Lewis' lawyers portrayed him as a bystander during the stabbing early Monday of Richard Lollar, 24, and Jacinth "Shorty" Baker, 21. They said Lewis' only concerns were acting as a peacemaker and herding his friends -- who had been attending a post-Super Bowl party in Atlanta's Buckhead neighborhood -- into a limousine and away from danger.
"We know the evidence will show Mr. Lewis was not a participant," said Jana Harris, an attorney representing the Baltimore Ravens linebacker. "Being present with people, having some knowledge of it, being nearby -- that is not a crime in this or any other state."
The attorneys released Lewis' arrest warrant and a police officer's affidavit quoting one witness as saying Lewis punched, beat and stabbed Lollar and Baker. The affidavit said the witness had known Lewis for more than a year.
Lewis can be tried for murder if he helped the killer or if he was involved in the fight that preceded the slayings. But Harris said many witnesses had told Lewis' attorneys that he did not participate in the assault.
She said Lewis tried to settle the fight, then became concerned for his friends' safety.
"He was shepherding a large group of people through a herd of chaos into his limousine," Harris said.
Two Atlanta homicide investigators were in Baltimore County, Md., on Friday working with local police, county police spokesman Bill Toohey said.
"We're trying to determine who was there and what their involvement was," Atlanta police spokesman John Quigley said.
Police still were looking for two men they believe were riding in Lewis' rented limousine, which reportedly was seen speeding away from the scene of the stabbings.
A.J. Johnson and Kwame King are wanted for questioning, but are not necessarily suspects, Quigley said. Johnson is a former University of Maryland player who had a tryout with the Miami Dolphins, and King grew up in Lewis' hometown of Lakeland, Fla.
Johnson told The Atlanta Journal-Constitution he has was not in Lewis' limousine after the Super Bowl and that he knew Lewis through another friend on the Ravens.
In Baltimore County Friday, Deputy State's Attorney Howard Merker said he was postponing a hearing and considering dropping an assault charge against Lewis for allegedly hitting a woman in a bar.
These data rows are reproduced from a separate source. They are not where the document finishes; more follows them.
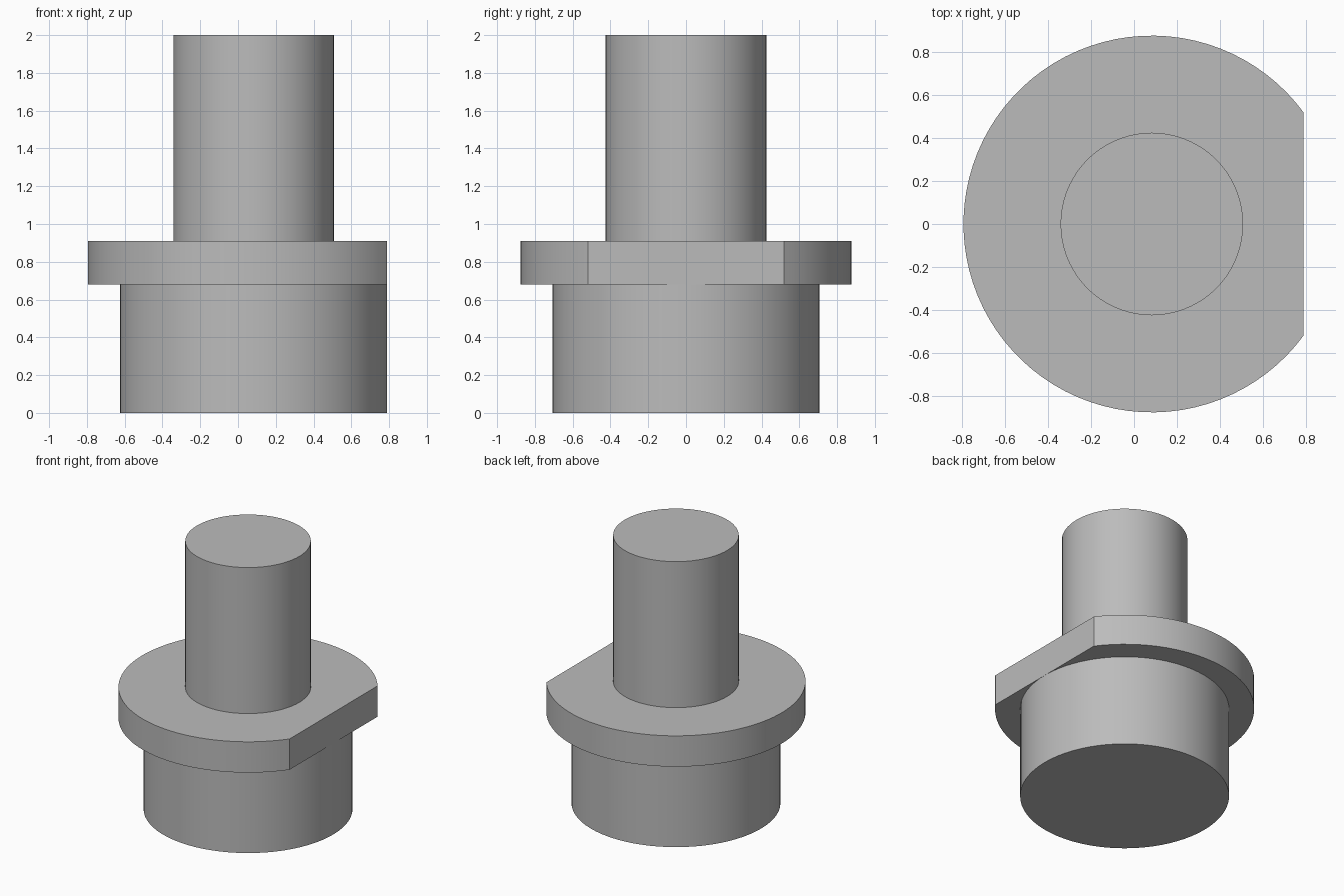
import bpy
import bmesh
import math

cube = bpy.data.objects.get("Cube")
if cube:
    bpy.data.objects.remove(cube, do_unlink=True)

AXIS_X = 0.083      # the round parts share this axis
FLAT = 0.707        # distance from the axis to the flat on the collar
SEGMENTS = 72

grey = bpy.data.materials.new("plain grey")
grey.use_nodes = True
colour = (0.5, 0.5, 0.5, 1.0)
grey.diffuse_color = colour
grey.node_tree.nodes["Principled BSDF"].inputs["Base Color"].default_value = colour


def disc_outline(radius, flat=None):
    """Outline of a circle, or of a circle cut by a flat on the +x side."""
    start = math.acos(flat / radius) if flat else 0.0
    sweep = 2 * math.pi - 2 * start
    steps = SEGMENTS - 1 if flat else SEGMENTS
    return [(radius * math.cos(start + sweep * i / steps),
             radius * math.sin(start + sweep * i / steps))
            for i in range(SEGMENTS)]


def extruded_part(name, outline, bottom, top, cap_bottom=True, cap_top=True):
    bm = bmesh.new()
    low = [bm.verts.new((x, y, bottom)) for x, y in outline]
    high = [bm.verts.new((x, y, top)) for x, y in outline]
    for i in range(len(outline)):
        j = (i + 1) % len(outline)
        bm.faces.new((low[i], low[j], high[j], high[i]))
    if cap_bottom:
        bm.faces.new(low[::-1])
    if cap_top:
        bm.faces.new(high)
    mesh = bpy.data.meshes.new(name)
    bm.to_mesh(mesh)
    bm.free()
    mesh.materials.append(grey)
    part = bpy.data.objects.new(name, mesh)
    part.location.x = AXIS_X
    bpy.context.collection.objects.link(part)
    bpy.ops.object.select_all(action='DESELECT')
    part.select_set(True)
    bpy.context.view_layer.objects.active = part
    bpy.ops.object.shade_smooth_by_angle(angle=math.radians(25))
    return part


# Wide round base, collar with one flat side, and narrow shaft
extruded_part("base", disc_outline(0.707), 0.0, 0.68, cap_top=False)
extruded_part("collar", disc_outline(0.877, FLAT), 0.68, 0.91)
extruded_part("shaft", disc_outline(0.425), 0.91, 2.0, cap_bottom=False)
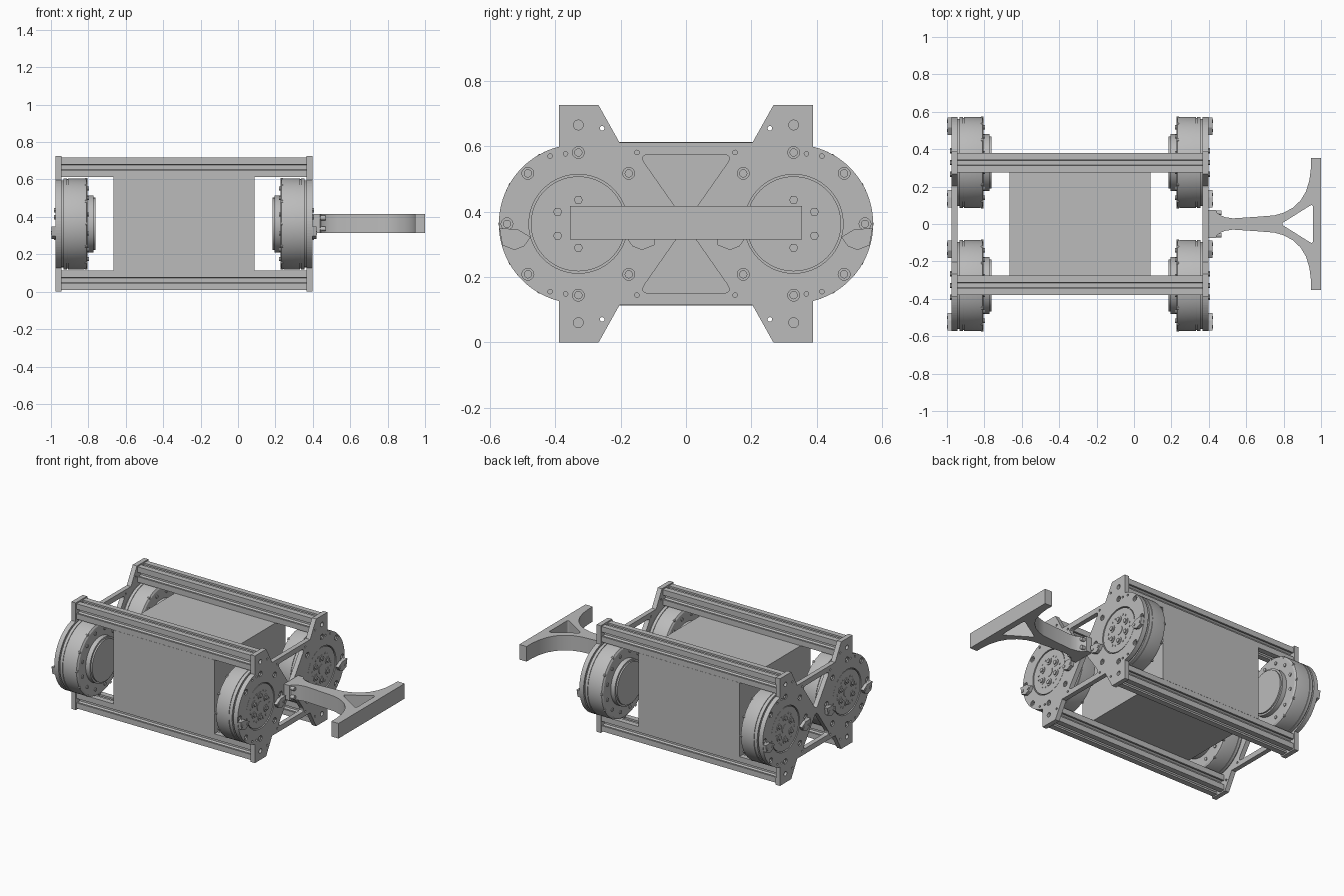
import bpy, bmesh
from math import cos, sin, pi, radians
from mathutils import Vector

if "Cube" in bpy.data.objects:
    bpy.data.objects.remove(bpy.data.objects["Cube"])

CENTRE = (-0.2885, 0, 0.3625)   # symmetry centre of the frame, origin of every part
MOTOR_Y = 0.329
INNER, OUTER = 0.655, 0.6865    # plate faces, measured from the centre

grey = bpy.data.materials.new("machined grey")
grey.use_nodes = True
grey.diffuse_color = (0.5, 0.5, 0.5, 1)
grey.node_tree.nodes["Principled BSDF"].inputs["Base Color"].default_value = (0.5, 0.5, 0.5, 1)


def prism(bm, pts, lo, hi, axis="x"):
    """Extrude a 2D outline along x (points are y, z) or z (points are x, y)."""
    def place(p, t):
        return (t, p[0], p[1]) if axis == "x" else (p[0], p[1], t)
    a = [bm.verts.new(place(p, lo)) for p in pts]
    b = [bm.verts.new(place(p, hi)) for p in pts]
    bm.faces.new(a)
    bm.faces.new(b[::-1])
    for i in range(len(pts)):
        j = (i + 1) % len(pts)
        bm.faces.new((a[i], b[i], b[j], a[j]))


def lathe(bm, profile, y, z, n=24):
    """Turn a list of (x, radius) steps around an axis parallel to x."""
    rings = [[bm.verts.new((x, y + r * cos(2 * pi * k / n), z + r * sin(2 * pi * k / n)))
              for k in range(n)] for x, r in profile]
    bm.faces.new(rings[0])
    bm.faces.new(rings[-1][::-1])
    for a, b in zip(rings, rings[1:]):
        for k in range(n):
            j = (k + 1) % n
            bm.faces.new((a[k], b[k], b[j], a[j]))


def disc(bm, y, z, r, lo, hi, n=16):
    lathe(bm, [(lo, r), (hi, r)], y, z, n)


def rounded(pts, r, steps=6):
    """Round every corner of an outline with a quadratic fillet."""
    out = []
    for i, p in enumerate(pts):
        p = Vector(p)
        a = p + (Vector(pts[i - 1]) - p).normalized() * r
        b = p + (Vector(pts[(i + 1) % len(pts)]) - p).normalized() * r
        for k in range(steps + 1):
            t = k / steps
            out.append(tuple(a * (1 - t) ** 2 + p * 2 * t * (1 - t) + b * t * t))
    return out


def polar(r, deg, y=MOTOR_Y):
    return y + r * cos(radians(deg)), r * sin(radians(deg))


def finish(name, bm, mirror="", smooth=False, cutter=None):
    bmesh.ops.recalc_face_normals(bm, faces=bm.faces[:])
    me = bpy.data.meshes.new(name)
    bm.to_mesh(me)
    bm.free()
    ob = bpy.data.objects.new(name, me)
    ob.location = CENTRE
    me.materials.append(grey)
    bpy.context.scene.collection.objects.link(ob)
    if smooth:
        bpy.ops.object.select_all(action="DESELECT")
        ob.select_set(True)
        bpy.context.view_layer.objects.active = ob
        bpy.ops.object.shade_smooth_by_angle(angle=radians(30))
    if cutter:
        cutter.hide_render = True
        cutter.display_type = "WIRE"
        cutter.hide_set(True)
        cut = ob.modifiers.new("holes", "BOOLEAN")
        cut.operation, cut.solver, cut.object = "DIFFERENCE", "EXACT", cutter
    if mirror:
        m = ob.modifiers.new("mirror", "MIRROR")
        m.use_axis = ["x" in mirror, "y" in mirror, "z" in mirror]
        m.use_mirror_merge = False
    return ob


# Plate holes: motor bores, triangular windows, counterbored bolts, tab holes
bm = bmesh.new()
window = rounded([(-0.145, 0.212), (0.145, 0.212), (0, 0.005)], 0.035)
for s in (1, -1):
    prism(bm, [(y, z * s) for y, z in window], INNER - 0.05, OUTER + 0.05)
    y0 = s * MOTOR_Y
    disc(bm, y0, 0, 0.151, INNER - 0.05, OUTER + 0.05, 64)
    for k in range(8):
        y, z = polar(0.218, 45 * k, y0)
        lathe(bm, [(INNER - 0.05, 0.011), (OUTER - 0.008, 0.011),
                   (OUTER - 0.008, 0.018), (OUTER + 0.05, 0.018)], y, z, 20)
    for t in (1, -1):
        disc(bm, y0, t * 0.302, 0.015, INNER - 0.05, OUTER + 0.05, 20)
        for y, z in ((0.256, 0.292), (0.15, 0.218), (0.368, 0.214), (0.415, 0.207)):
            disc(bm, s * y, t * z, 0.007, INNER - 0.05, OUTER + 0.05, 12)
plate_cutter = finish("plate_hole_cutter", bm)

# End plates with four tabs and round ends
quarter = [(0.203, 0.248), (0.267, 0.3625), (0.388, 0.3625)]
quarter += [polar(0.243, 76 * (1 - k / 20)) for k in range(21)]
half = quarter + [(y, -z) for y, z in quarter[-2::-1]]
outline = half + [(-y, z) for y, z in half[::-1]]
bm = bmesh.new()
prism(bm, outline, INNER, OUTER)
finish("end_plates", bm, "x", cutter=plate_cutter)

# Slotted rails joining the plates
h = 0.052
side = [(h, -h), (h, -0.015), (h - 0.012, -0.015), (h - 0.012, -0.026), (0.022, -0.012)]
side += [(a, -b) for a, b in side[:0:-1]]
profile = []
for k in range(4):
    c, s = round(cos(k * pi / 2)), round(sin(k * pi / 2))
    profile += [(0.327 + a * c - b * s, 0.302 + a * s + b * c) for a, b in side]
bm = bmesh.new()
prism(bm, profile, -INNER, INNER)
finish("slotted_rails", bm, "yz")

# Central box
bm = bmesh.new()
prism(bm, [(-0.38, -0.25), (0.38, -0.25), (0.38, 0.25), (-0.38, 0.25)], -0.377, 0.377)
finish("central_box", bm)

# Motors: inner boss, casing, groove and output hub
bm = bmesh.new()
lathe(bm, [(0.474, 0.132), (0.474, 0.14), (0.484, 0.14), (0.484, 0.152), (0.515, 0.152),
           (0.515, 0.228), (0.522, 0.24), (0.535, 0.243), (0.62, 0.243), (0.62, 0.239),
           (0.625, 0.239), (0.625, 0.243), (0.645, 0.243), (0.645, 0.232), (INNER, 0.232),
           (INNER, 0.145), (OUTER - 0.003, 0.145)], MOTOR_Y, 0, 72)
finish("motors", bm, "xy", smooth=True)

# Hub bolts, centre cap and pins
bm = bmesh.new()
face = OUTER - 0.004
disc(bm, MOTOR_Y, 0, 0.032, face, OUTER, 24)
for k in range(6):
    y, z = polar(0.073, 30 + 60 * k)
    disc(bm, y, z, 0.024, face, OUTER + 0.001)
    disc(bm, y, z, 0.014, OUTER, OUTER + 0.008, 6)
    for d in (-22, 22):
        disc(bm, *polar(0.1, 30 + 60 * k + d), 0.006, face, OUTER, 10)
finish("hub_bolts", bm, "xy")

# Screws on the inner motor face and small lugs on the casing
bm = bmesh.new()
for k in range(12):
    disc(bm, *polar(0.195, 15 + 30 * k), 0.011, 0.509, 0.517, 12)
    disc(bm, *polar(0.236, 30 * k), 0.009, 0.515, 0.53, 8)
finish("casing_screws", bm, "xy")

# Outer lugs on both sides of each motor
lug = [(0.57, -0.014), (0.515, -0.016), (0.475, -0.04), (0.494, -0.068),
       (0.524, -0.08), (0.561, -0.065)]
bm = bmesh.new()
for s in (1, -1):
    prism(bm, [(MOTOR_Y + s * (y - MOTOR_Y), z) for y, z in lug], OUTER, 0.708)
    for r in (0.171, 0.22):
        disc(bm, MOTOR_Y + s * r, -0.047, 0.009, 0.706, 0.7115, 12)
finish("plate_lugs", bm, "xy")

# T-shaped handle with a triangular opening
X = -CENTRE[0]
bm = bmesh.new()
prism(bm, rounded([(X + 0.785, 0), (X + 0.957, 0.108), (X + 0.957, -0.108)], 0.02),
      -0.2, 0.2, "z")
handle_cutter = finish("handle_opening_cutter", bm)
edge = [(0.398, 0.076), (0.438, 0.076), (0.446, 0.058), (0.465, 0.045), (0.49, 0.036),
        (0.53, 0.03), (0.65, 0.038), (0.75, 0.046), (0.8, 0.06), (0.85, 0.087),
        (0.89, 0.125), (0.92, 0.175), (0.938, 0.235), (0.946, 0.3), (0.946, 0.354), (1, 0.354)]
edge = [(x + X, y) for x, y in edge]
bm = bmesh.new()
prism(bm, edge + [(x, -y) for x, y in edge[::-1]], -0.048, 0.054, "z")
finish("handle", bm, smooth=True, cutter=handle_cutter)

# Handle mounting bolts
bm = bmesh.new()
for z in (-0.026, 0.032):
    disc(bm, 0.06, z, 0.013, X + 0.43, X + 0.468, 12)
finish("handle_bolts", bm, "y")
Merker said Friday he had received "fairly substantial and pretty convincing" statements from 15 to 20 witnesses who said Lewis did not attack the 24-year-old woman. Merker postponed a Feb. 9 hearing on the charge to give the woman a chance to provide statements supporting her story.